Collected data
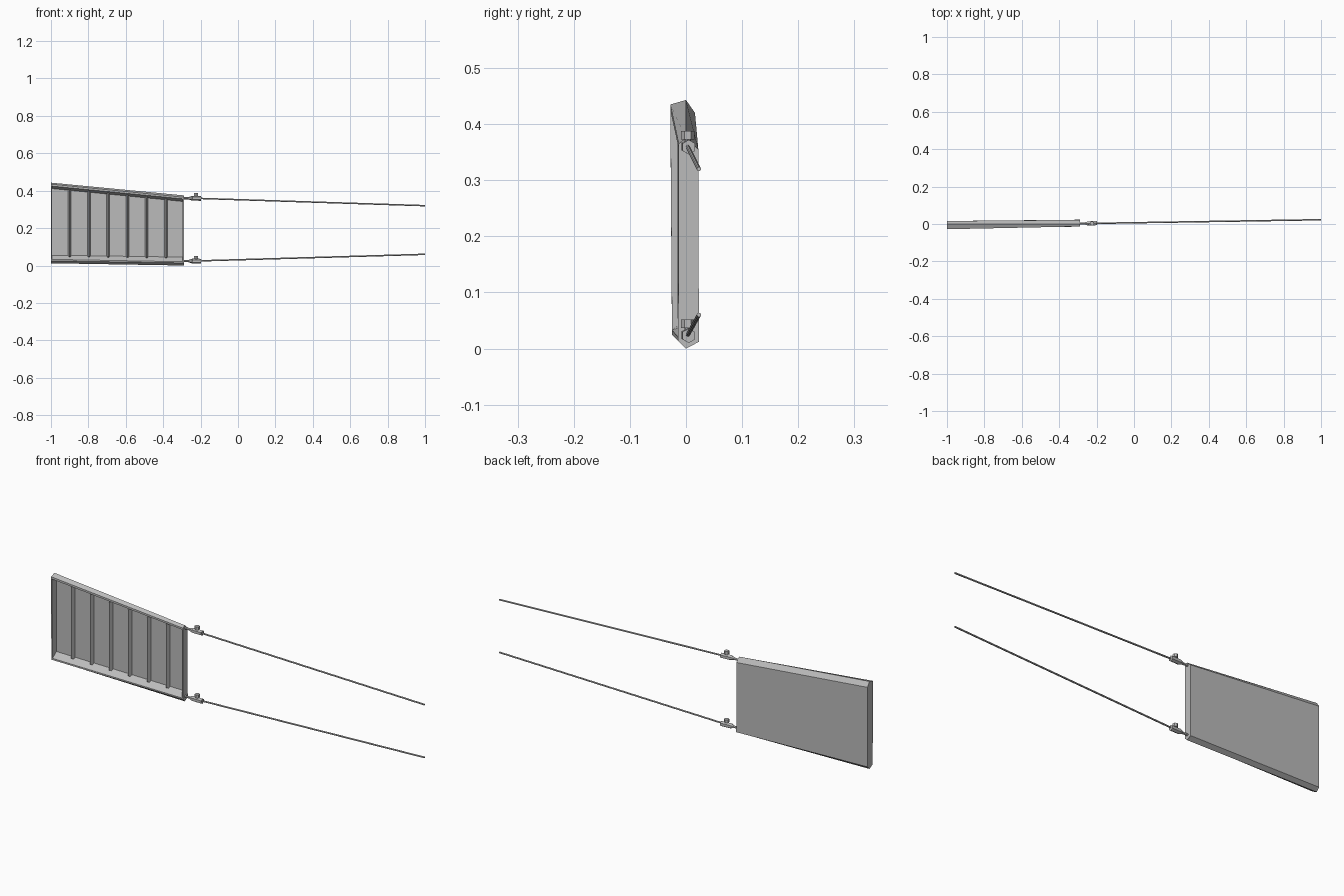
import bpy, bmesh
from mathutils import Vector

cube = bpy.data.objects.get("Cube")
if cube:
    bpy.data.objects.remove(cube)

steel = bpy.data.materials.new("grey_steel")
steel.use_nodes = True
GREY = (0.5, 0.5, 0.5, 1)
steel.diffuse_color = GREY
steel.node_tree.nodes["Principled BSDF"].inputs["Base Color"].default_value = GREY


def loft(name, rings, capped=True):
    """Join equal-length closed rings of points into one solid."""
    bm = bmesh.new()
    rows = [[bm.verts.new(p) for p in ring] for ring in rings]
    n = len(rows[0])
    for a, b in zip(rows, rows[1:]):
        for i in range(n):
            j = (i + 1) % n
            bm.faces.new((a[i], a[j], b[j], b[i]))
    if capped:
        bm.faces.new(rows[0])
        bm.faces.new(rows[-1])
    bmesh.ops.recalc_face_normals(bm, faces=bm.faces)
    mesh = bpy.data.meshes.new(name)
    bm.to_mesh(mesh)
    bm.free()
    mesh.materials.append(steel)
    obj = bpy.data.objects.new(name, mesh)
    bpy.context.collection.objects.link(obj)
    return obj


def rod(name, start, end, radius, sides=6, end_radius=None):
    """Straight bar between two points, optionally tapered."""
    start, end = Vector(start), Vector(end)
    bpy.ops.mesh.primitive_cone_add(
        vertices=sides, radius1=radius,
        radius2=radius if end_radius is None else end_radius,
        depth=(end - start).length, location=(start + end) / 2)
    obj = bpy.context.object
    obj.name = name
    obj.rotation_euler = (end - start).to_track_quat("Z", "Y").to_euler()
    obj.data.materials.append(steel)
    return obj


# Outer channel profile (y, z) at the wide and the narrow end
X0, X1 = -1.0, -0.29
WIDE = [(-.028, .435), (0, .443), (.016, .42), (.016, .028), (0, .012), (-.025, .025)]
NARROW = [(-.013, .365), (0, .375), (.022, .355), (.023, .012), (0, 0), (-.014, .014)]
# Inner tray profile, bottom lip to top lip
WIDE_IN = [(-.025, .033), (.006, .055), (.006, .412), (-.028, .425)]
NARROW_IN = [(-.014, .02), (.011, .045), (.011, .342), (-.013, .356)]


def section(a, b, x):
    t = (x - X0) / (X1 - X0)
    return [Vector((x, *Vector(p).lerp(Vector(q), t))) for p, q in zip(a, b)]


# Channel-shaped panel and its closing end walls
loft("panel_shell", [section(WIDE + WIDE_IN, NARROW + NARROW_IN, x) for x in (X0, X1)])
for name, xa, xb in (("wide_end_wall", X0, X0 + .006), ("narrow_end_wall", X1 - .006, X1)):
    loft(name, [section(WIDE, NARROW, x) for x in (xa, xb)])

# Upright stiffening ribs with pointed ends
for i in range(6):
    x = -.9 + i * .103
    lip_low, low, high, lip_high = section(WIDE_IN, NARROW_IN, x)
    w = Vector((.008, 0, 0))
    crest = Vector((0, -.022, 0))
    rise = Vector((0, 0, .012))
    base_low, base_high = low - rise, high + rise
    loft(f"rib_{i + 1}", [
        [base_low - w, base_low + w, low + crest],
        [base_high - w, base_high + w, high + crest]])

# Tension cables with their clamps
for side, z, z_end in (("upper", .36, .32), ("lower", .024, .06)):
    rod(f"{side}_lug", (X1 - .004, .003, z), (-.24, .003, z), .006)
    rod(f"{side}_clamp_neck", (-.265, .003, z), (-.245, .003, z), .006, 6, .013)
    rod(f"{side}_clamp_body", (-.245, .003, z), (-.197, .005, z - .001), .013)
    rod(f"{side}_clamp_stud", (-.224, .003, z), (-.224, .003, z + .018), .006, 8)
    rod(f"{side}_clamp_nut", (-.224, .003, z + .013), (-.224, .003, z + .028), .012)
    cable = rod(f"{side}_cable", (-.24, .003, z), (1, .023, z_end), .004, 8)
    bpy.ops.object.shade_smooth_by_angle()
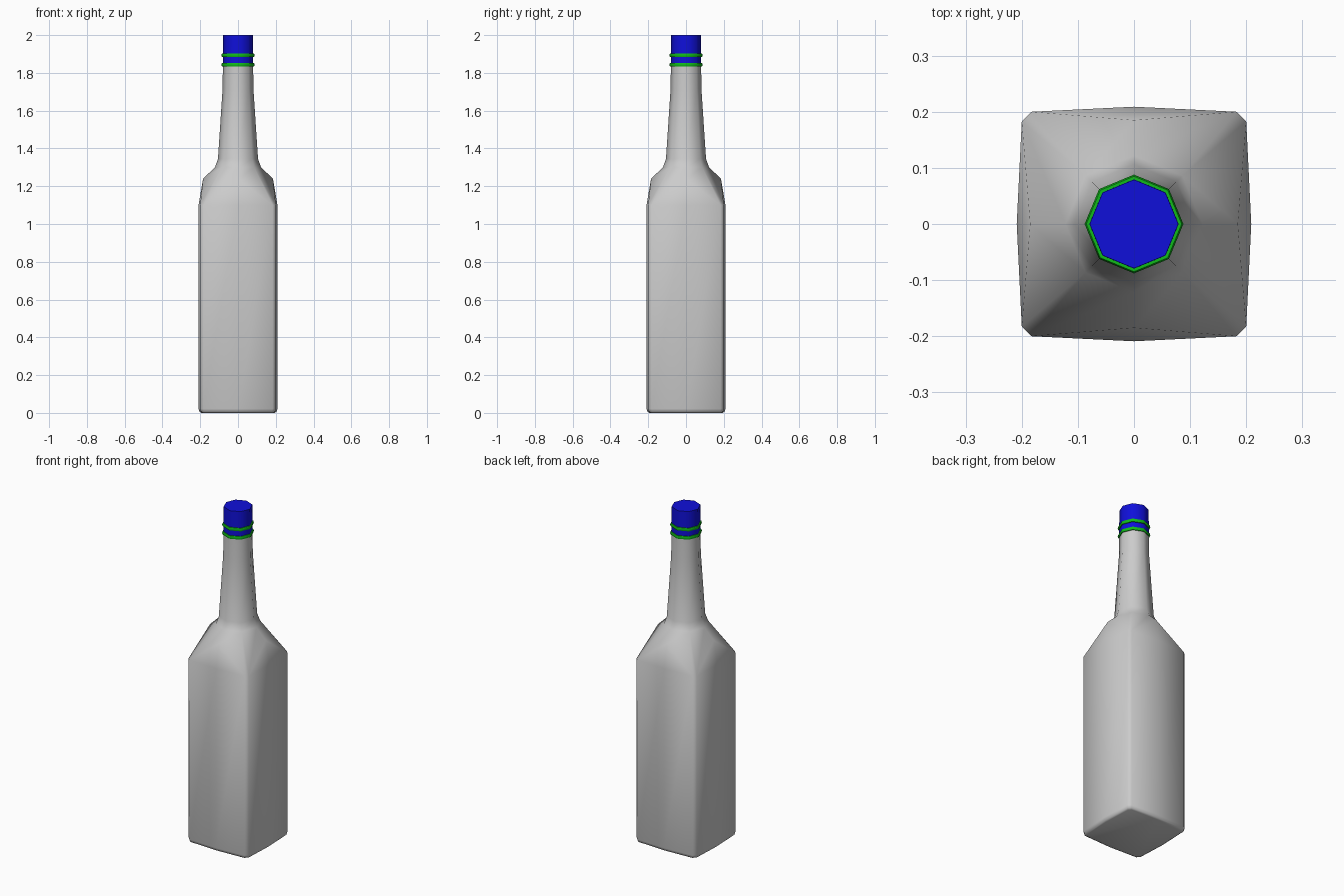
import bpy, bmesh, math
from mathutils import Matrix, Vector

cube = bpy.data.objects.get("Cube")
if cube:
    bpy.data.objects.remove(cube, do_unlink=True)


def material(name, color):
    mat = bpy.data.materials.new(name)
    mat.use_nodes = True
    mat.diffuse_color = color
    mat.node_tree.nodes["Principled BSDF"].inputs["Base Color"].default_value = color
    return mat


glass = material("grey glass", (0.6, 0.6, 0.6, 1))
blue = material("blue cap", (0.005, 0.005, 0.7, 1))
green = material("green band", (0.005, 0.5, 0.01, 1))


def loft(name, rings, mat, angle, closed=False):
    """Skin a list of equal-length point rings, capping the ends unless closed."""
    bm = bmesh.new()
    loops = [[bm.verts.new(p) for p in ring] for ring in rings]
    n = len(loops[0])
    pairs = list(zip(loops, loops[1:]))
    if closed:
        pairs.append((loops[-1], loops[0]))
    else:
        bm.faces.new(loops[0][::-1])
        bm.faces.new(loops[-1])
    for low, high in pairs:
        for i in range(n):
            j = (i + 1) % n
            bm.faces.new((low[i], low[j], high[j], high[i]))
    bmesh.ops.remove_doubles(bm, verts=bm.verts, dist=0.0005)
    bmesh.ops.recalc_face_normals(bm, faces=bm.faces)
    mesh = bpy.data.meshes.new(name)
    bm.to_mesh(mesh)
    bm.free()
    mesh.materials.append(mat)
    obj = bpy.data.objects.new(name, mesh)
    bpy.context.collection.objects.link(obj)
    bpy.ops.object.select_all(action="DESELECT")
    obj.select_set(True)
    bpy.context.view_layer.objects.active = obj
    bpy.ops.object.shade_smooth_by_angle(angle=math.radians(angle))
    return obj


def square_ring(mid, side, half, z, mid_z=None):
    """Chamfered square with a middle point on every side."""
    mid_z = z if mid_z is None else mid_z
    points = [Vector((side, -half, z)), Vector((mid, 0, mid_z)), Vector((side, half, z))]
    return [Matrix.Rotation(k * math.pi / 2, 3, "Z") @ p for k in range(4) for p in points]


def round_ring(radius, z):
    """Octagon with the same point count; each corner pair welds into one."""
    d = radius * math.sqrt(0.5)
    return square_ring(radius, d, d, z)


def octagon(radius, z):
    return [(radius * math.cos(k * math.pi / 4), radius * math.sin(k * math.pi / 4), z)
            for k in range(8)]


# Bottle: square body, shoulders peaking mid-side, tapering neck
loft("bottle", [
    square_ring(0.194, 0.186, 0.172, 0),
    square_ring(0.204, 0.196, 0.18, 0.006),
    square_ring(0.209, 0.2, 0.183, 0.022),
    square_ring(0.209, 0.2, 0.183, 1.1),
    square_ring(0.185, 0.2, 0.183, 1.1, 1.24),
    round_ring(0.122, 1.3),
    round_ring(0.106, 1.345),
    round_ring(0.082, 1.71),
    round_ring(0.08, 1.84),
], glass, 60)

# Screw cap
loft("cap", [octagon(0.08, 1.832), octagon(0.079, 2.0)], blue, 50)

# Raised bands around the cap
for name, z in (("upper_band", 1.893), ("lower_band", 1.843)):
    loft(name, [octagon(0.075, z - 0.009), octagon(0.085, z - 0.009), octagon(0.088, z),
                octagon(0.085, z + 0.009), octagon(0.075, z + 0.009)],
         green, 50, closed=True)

WORK ORDER
If an entry contains a picture, leave it out and repeat the rest exactly.

REPLY
import bpy, bmesh
from mathutils import Vector

cube = bpy.data.objects.get("Cube")
if cube:
    bpy.data.objects.remove(cube)

steel = bpy.data.materials.new("grey_steel")
steel.use_nodes = True
GREY = (0.5, 0.5, 0.5, 1)
steel.diffuse_color = GREY
steel.node_tree.nodes["Principled BSDF"].inputs["Base Color"].default_value = GREY


def loft(name, rings, capped=True):
    """Join equal-length closed rings of points into one solid."""
    bm = bmesh.new()
    rows = [[bm.verts.new(p) for p in ring] for ring in rings]
    n = len(rows[0])
    for a, b in zip(rows, rows[1:]):
        for i in range(n):
            j = (i + 1) % n
            bm.faces.new((a[i], a[j], b[j], b[i]))
    if capped:
        bm.faces.new(rows[0])
        bm.faces.new(rows[-1])
    bmesh.ops.recalc_face_normals(bm, faces=bm.faces)
    mesh = bpy.data.meshes.new(name)
    bm.to_mesh(mesh)
    bm.free()
    mesh.materials.append(steel)
    obj = bpy.data.objects.new(name, mesh)
    bpy.context.collection.objects.link(obj)
    return obj


def rod(name, start, end, radius, sides=6, end_radius=None):
    """Straight bar between two points, optionally tapered."""
    start, end = Vector(start), Vector(end)
    bpy.ops.mesh.primitive_cone_add(
        vertices=sides, radius1=radius,
        radius2=radius if end_radius is None else end_radius,
        depth=(end - start).length, location=(start + end) / 2)
    obj = bpy.context.object
    obj.name = name
    obj.rotation_euler = (end - start).to_track_quat("Z", "Y").to_euler()
    obj.data.materials.append(steel)
    return obj


# Outer channel profile (y, z) at the wide and the narrow end
X0, X1 = -1.0, -0.29
WIDE = [(-.028, .435), (0, .443), (.016, .42), (.016, .028), (0, .012), (-.025, .025)]
NARROW = [(-.013, .365), (0, .375), (.022, .355), (.023, .012), (0, 0), (-.014, .014)]
# Inner tray profile, bottom lip to top lip
WIDE_IN = [(-.025, .033), (.006, .055), (.006, .412), (-.028, .425)]
NARROW_IN = [(-.014, .02), (.011, .045), (.011, .342), (-.013, .356)]


def section(a, b, x):
    t = (x - X0) / (X1 - X0)
    return [Vector((x, *Vector(p).lerp(Vector(q), t))) for p, q in zip(a, b)]


# Channel-shaped panel and its closing end walls
loft("panel_shell", [section(WIDE + WIDE_IN, NARROW + NARROW_IN, x) for x in (X0, X1)])
for name, xa, xb in (("wide_end_wall", X0, X0 + .006), ("narrow_end_wall", X1 - .006, X1)):
    loft(name, [section(WIDE, NARROW, x) for x in (xa, xb)])

# Upright stiffening ribs with pointed ends
for i in range(6):
    x = -.9 + i * .103
    lip_low, low, high, lip_high = section(WIDE_IN, NARROW_IN, x)
    w = Vector((.008, 0, 0))
    crest = Vector((0, -.022, 0))
    rise = Vector((0, 0, .012))
    base_low, base_high = low - rise, high + rise
    loft(f"rib_{i + 1}", [
        [base_low - w, base_low + w, low + crest],
        [base_high - w, base_high + w, high + crest]])

# Tension cables with their clamps
for side, z, z_end in (("upper", .36, .32), ("lower", .024, .06)):
    rod(f"{side}_lug", (X1 - .004, .003, z), (-.24, .003, z), .006)
    rod(f"{side}_clamp_neck", (-.265, .003, z), (-.245, .003, z), .006, 6, .013)
    rod(f"{side}_clamp_body", (-.245, .003, z), (-.197, .005, z - .001), .013)
    rod(f"{side}_clamp_stud", (-.224, .003, z), (-.224, .003, z + .018), .006, 8)
    rod(f"{side}_clamp_nut", (-.224, .003, z + .013), (-.224, .003, z + .028), .012)
    cable = rod(f"{side}_cable", (-.24, .003, z), (1, .023, z_end), .004, 8)
    bpy.ops.object.shade_smooth_by_angle()
import bpy, bmesh, math
from mathutils import Matrix, Vector

cube = bpy.data.objects.get("Cube")
if cube:
    bpy.data.objects.remove(cube, do_unlink=True)


def material(name, color):
    mat = bpy.data.materials.new(name)
    mat.use_nodes = True
    mat.diffuse_color = color
    mat.node_tree.nodes["Principled BSDF"].inputs["Base Color"].default_value = color
    return mat


glass = material("grey glass", (0.6, 0.6, 0.6, 1))
blue = material("blue cap", (0.005, 0.005, 0.7, 1))
green = material("green band", (0.005, 0.5, 0.01, 1))


def loft(name, rings, mat, angle, closed=False):
    """Skin a list of equal-length point rings, capping the ends unless closed."""
    bm = bmesh.new()
    loops = [[bm.verts.new(p) for p in ring] for ring in rings]
    n = len(loops[0])
    pairs = list(zip(loops, loops[1:]))
    if closed:
        pairs.append((loops[-1], loops[0]))
    else:
        bm.faces.new(loops[0][::-1])
        bm.faces.new(loops[-1])
    for low, high in pairs:
        for i in range(n):
            j = (i + 1) % n
            bm.faces.new((low[i], low[j], high[j], high[i]))
    bmesh.ops.remove_doubles(bm, verts=bm.verts, dist=0.0005)
    bmesh.ops.recalc_face_normals(bm, faces=bm.faces)
    mesh = bpy.data.meshes.new(name)
    bm.to_mesh(mesh)
    bm.free()
    mesh.materials.append(mat)
    obj = bpy.data.objects.new(name, mesh)
    bpy.context.collection.objects.link(obj)
    bpy.ops.object.select_all(action="DESELECT")
    obj.select_set(True)
    bpy.context.view_layer.objects.active = obj
    bpy.ops.object.shade_smooth_by_angle(angle=math.radians(angle))
    return obj


def square_ring(mid, side, half, z, mid_z=None):
    """Chamfered square with a middle point on every side."""
    mid_z = z if mid_z is None else mid_z
    points = [Vector((side, -half, z)), Vector((mid, 0, mid_z)), Vector((side, half, z))]
    return [Matrix.Rotation(k * math.pi / 2, 3, "Z") @ p for k in range(4) for p in points]


def round_ring(radius, z):
    """Octagon with the same point count; each corner pair welds into one."""
    d = radius * math.sqrt(0.5)
    return square_ring(radius, d, d, z)


def octagon(radius, z):
    return [(radius * math.cos(k * math.pi / 4), radius * math.sin(k * math.pi / 4), z)
            for k in range(8)]


# Bottle: square body, shoulders peaking mid-side, tapering neck
loft("bottle", [
    square_ring(0.194, 0.186, 0.172, 0),
    square_ring(0.204, 0.196, 0.18, 0.006),
    square_ring(0.209, 0.2, 0.183, 0.022),
    square_ring(0.209, 0.2, 0.183, 1.1),
    square_ring(0.185, 0.2, 0.183, 1.1, 1.24),
    round_ring(0.122, 1.3),
    round_ring(0.106, 1.345),
    round_ring(0.082, 1.71),
    round_ring(0.08, 1.84),
], glass, 60)

# Screw cap
loft("cap", [octagon(0.08, 1.832), octagon(0.079, 2.0)], blue, 50)

# Raised bands around the cap
for name, z in (("upper_band", 1.893), ("lower_band", 1.843)):
    loft(name, [octagon(0.075, z - 0.009), octagon(0.085, z - 0.009), octagon(0.088, z),
                octagon(0.085, z + 0.009), octagon(0.075, z + 0.009)],
         green, 50, closed=True)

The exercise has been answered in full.